Emerging vulnerabilities underscore the argument for creating a safer Internet for everyone including domain owners by using HTTPS Everywhere, as called for by Google in 2014. The HTTPoxy vulnerability sends us yet another signal to use HTTPS Everywhere, including internal sites.

Although secure servers are not susceptible to the HTTPoxy vulnerability, administrators should check their unprotected servers. The vulnerability is for server-side web applications, so if you’re not deploying code, you don’t need to worry.

HTTPoxy causes server vulnerability under the following conditions:

  • Code running under a CGI-like context, where HTTP_PROXY becomes a real or emulated environment variable
  • An HTTP client that trusts HTTP_PROXY, and configures it as the proxy
  • That client, used within a request handler, making an HTTP (as opposed to HTTPS) request

Vulnerable servers may allow an attacker to:

  • Proxy the outgoing HTTP requests made by the web application
  • Direct the server to open outgoing connections to an address and port of their choosing
  • Tie up server resources by forcing the vulnerable software to use a malicious proxy

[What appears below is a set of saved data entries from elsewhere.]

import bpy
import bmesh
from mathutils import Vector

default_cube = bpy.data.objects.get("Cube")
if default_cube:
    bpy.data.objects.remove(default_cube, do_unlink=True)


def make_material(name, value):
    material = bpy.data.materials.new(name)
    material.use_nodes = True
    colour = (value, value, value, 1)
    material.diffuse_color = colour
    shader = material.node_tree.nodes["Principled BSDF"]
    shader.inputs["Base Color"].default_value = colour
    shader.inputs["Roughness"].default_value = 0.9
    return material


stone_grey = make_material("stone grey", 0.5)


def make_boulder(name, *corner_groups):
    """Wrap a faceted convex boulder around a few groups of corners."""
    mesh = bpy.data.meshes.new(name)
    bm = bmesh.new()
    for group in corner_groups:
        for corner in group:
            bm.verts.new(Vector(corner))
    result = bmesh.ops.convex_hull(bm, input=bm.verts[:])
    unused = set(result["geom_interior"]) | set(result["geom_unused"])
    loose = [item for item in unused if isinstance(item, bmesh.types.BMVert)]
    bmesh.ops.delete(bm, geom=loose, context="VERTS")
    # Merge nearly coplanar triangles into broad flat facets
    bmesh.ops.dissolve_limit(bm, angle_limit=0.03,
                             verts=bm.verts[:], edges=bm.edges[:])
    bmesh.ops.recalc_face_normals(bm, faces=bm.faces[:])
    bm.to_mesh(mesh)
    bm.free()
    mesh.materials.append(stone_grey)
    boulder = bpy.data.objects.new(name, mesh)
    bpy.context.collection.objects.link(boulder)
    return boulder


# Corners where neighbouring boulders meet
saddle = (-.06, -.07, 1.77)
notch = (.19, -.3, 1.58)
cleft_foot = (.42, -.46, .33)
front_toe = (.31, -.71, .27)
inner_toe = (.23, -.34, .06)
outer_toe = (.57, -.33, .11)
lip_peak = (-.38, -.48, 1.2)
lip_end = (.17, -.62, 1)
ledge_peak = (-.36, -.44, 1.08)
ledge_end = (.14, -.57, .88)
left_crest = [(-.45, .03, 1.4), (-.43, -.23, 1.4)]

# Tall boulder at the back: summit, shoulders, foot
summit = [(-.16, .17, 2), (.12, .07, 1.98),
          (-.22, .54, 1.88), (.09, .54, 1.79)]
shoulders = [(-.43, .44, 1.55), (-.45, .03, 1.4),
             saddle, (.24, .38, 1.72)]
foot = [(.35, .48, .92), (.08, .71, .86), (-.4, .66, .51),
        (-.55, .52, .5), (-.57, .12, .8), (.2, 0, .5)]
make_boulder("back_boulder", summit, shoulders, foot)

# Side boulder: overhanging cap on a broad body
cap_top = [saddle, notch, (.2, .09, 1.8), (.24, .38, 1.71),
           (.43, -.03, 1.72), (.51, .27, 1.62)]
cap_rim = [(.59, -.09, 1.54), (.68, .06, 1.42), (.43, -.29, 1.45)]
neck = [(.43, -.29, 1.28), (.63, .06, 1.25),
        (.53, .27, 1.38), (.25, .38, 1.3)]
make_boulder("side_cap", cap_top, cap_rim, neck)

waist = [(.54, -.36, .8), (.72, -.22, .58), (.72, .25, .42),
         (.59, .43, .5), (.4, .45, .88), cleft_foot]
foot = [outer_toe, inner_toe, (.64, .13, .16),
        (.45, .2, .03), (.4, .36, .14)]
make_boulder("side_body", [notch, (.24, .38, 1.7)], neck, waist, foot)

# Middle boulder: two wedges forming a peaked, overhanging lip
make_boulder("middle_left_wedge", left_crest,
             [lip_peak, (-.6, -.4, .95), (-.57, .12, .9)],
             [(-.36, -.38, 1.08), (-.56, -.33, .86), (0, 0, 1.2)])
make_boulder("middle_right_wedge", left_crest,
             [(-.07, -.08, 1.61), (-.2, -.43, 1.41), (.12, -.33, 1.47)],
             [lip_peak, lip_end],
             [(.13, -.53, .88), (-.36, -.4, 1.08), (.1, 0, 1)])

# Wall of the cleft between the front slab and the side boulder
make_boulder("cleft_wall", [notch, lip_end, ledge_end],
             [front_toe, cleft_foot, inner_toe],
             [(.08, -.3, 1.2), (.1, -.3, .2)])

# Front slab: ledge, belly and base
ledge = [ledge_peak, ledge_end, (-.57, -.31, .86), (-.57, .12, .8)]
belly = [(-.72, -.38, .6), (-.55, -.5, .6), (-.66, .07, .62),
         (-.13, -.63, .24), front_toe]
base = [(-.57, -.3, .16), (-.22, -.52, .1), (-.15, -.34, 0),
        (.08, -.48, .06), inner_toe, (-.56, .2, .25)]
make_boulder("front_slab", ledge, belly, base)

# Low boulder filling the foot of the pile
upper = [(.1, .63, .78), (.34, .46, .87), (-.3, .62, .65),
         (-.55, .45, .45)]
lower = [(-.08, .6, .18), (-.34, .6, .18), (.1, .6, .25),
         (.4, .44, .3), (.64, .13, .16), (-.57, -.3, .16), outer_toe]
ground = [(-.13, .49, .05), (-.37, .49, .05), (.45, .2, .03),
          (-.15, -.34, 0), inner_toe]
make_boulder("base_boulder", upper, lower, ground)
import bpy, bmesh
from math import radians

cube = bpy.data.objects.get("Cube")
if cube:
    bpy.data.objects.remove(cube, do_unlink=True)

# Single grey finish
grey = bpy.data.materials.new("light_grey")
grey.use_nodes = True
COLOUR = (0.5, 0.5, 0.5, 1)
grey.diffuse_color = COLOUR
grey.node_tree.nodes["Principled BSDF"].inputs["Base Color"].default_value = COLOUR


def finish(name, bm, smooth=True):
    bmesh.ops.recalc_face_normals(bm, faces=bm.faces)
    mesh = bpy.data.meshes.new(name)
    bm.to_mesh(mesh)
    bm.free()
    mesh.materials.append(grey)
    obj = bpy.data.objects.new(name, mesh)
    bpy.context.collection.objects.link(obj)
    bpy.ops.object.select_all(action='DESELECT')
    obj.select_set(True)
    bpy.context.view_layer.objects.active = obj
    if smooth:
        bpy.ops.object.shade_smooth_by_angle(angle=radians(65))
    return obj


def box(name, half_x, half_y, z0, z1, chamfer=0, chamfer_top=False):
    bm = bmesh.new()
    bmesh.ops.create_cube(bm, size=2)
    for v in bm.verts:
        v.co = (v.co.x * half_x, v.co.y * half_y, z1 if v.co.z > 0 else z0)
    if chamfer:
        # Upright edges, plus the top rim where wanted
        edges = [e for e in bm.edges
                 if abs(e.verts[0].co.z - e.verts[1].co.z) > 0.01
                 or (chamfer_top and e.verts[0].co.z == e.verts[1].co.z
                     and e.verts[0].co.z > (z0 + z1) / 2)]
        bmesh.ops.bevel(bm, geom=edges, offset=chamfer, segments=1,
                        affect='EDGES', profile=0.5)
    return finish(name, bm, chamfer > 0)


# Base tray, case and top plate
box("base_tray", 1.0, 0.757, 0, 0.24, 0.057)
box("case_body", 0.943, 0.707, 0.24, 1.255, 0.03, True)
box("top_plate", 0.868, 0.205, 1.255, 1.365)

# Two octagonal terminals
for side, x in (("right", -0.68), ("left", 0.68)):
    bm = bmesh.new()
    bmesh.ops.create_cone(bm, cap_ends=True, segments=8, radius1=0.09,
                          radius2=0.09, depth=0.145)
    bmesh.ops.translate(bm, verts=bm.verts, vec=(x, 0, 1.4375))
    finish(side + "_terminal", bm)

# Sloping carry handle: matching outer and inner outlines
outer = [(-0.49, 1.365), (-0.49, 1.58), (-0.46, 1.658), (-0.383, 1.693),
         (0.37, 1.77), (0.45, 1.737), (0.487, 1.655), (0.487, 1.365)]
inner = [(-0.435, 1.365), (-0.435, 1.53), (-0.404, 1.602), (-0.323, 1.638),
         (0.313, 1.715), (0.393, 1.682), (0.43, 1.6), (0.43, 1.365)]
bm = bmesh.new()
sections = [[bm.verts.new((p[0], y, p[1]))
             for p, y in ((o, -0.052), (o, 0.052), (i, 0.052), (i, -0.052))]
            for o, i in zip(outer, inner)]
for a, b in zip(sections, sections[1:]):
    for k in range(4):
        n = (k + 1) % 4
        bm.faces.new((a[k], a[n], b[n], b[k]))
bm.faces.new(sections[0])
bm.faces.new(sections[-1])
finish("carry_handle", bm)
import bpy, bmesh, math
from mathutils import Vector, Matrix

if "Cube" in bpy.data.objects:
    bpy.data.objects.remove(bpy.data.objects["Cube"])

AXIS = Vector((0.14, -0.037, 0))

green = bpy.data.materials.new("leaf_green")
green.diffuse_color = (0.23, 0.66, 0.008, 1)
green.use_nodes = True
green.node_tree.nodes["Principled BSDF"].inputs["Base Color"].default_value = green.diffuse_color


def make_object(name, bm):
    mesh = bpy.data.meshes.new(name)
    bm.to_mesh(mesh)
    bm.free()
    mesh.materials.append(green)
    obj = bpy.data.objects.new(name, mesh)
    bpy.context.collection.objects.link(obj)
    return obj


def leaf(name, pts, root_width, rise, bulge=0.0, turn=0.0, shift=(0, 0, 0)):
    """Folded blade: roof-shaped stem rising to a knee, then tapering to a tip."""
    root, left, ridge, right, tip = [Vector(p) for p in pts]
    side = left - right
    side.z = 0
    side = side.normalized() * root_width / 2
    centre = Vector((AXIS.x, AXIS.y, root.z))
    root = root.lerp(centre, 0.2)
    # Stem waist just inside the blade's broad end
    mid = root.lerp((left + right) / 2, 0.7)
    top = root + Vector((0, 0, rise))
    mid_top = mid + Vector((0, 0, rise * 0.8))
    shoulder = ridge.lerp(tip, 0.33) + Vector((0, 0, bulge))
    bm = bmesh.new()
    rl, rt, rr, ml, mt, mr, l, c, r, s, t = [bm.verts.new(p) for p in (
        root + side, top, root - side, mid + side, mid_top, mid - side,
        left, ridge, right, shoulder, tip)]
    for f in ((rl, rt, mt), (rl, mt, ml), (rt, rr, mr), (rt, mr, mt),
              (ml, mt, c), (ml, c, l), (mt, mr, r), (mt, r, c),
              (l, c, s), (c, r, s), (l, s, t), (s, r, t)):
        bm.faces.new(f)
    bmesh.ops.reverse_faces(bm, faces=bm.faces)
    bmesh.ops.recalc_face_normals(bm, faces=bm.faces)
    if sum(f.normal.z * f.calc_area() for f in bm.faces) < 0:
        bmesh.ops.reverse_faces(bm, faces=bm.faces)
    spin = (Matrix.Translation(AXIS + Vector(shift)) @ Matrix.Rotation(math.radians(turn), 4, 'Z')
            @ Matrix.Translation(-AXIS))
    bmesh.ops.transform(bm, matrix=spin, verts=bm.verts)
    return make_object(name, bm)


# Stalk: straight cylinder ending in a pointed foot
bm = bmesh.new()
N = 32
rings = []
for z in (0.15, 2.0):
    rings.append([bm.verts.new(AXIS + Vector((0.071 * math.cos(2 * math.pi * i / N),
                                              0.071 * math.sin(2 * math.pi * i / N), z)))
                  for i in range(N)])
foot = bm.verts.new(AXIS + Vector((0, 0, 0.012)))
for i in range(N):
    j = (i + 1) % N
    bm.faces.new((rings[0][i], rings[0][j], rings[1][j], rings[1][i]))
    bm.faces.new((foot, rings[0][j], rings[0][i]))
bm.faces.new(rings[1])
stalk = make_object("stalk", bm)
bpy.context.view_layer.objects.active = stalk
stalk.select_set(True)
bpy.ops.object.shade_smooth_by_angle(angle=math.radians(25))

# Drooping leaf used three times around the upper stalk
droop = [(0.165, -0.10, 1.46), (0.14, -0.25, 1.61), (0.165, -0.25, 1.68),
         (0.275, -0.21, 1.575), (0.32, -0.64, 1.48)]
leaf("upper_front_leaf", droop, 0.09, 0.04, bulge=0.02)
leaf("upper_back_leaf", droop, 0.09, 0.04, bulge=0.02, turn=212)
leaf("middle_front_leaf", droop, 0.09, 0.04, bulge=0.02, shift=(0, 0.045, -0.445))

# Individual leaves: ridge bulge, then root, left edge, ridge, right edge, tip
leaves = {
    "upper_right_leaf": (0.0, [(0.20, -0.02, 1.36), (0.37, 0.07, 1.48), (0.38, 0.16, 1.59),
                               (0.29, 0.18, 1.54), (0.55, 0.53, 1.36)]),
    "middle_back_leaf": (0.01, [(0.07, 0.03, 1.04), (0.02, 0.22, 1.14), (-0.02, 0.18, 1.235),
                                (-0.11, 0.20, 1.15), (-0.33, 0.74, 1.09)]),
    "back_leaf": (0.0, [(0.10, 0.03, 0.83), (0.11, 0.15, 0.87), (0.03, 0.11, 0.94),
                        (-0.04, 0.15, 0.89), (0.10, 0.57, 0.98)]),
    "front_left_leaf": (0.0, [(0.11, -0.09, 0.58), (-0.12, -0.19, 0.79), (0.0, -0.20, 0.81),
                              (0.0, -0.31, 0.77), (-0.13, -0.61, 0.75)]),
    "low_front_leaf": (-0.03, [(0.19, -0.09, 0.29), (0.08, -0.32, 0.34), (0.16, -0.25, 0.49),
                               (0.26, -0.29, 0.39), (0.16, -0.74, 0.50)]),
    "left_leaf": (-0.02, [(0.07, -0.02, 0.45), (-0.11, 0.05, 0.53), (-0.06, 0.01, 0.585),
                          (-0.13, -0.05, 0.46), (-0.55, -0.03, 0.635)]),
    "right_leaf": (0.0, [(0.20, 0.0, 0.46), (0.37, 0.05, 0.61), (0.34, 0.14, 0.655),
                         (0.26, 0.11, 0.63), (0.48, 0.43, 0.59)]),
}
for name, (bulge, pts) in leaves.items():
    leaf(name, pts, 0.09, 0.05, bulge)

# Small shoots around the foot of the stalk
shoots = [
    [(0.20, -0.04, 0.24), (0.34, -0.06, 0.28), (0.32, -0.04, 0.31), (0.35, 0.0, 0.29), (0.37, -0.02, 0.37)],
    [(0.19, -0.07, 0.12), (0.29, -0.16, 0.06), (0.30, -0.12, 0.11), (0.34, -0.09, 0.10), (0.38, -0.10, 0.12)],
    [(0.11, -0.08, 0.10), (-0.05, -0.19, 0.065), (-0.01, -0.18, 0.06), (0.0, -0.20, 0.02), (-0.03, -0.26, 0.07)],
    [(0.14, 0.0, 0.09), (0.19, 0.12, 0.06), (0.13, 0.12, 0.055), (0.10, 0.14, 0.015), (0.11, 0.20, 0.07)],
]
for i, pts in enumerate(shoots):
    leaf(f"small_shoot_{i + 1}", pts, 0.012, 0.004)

So what to do? The Sophos Naked Security blog recommends the following:

  • Use your web server to strip out Proxy: headers. They’re redundant at best, because there’s no defined use for headers with this name, so you may as well throw them out. The HTTPoxy website has examples on how to do this with various web servers.
  • Check for patches if you use vulnerable CGI configurations.
  • Switch to HTTPS everywhere, inside and out. Generally speaking, the environment variable HTTP_PROXY has no effect on HTTPS connections. You’ll also be contributing to a less leaky Internet: the sort of online altruism that benefits everyone, including you.
  • Consider blocking outbound requests from your web and CGI servers. If your servers need to go off-site, consider isolating your processes from the Internet by default, and then allow them to be listed only for the external content you expect them to need.

Consider deploying HTTPS Everywhere to all of your external and internal sites as HTTPS helps to:

  • Provide security to all websites and pages regardless of content
  • Mitigates known attacks such as SSLstrip and Firesheep
  • Provide browser user privacy as to which sites they are viewing
  • Support deployment of HSTS that will provide a browser error if the site is not secure
  • Support deployment of HTTP/2 that will provide better performance and less latency to browsers
  • Increases search engine optimization (SEO) for Google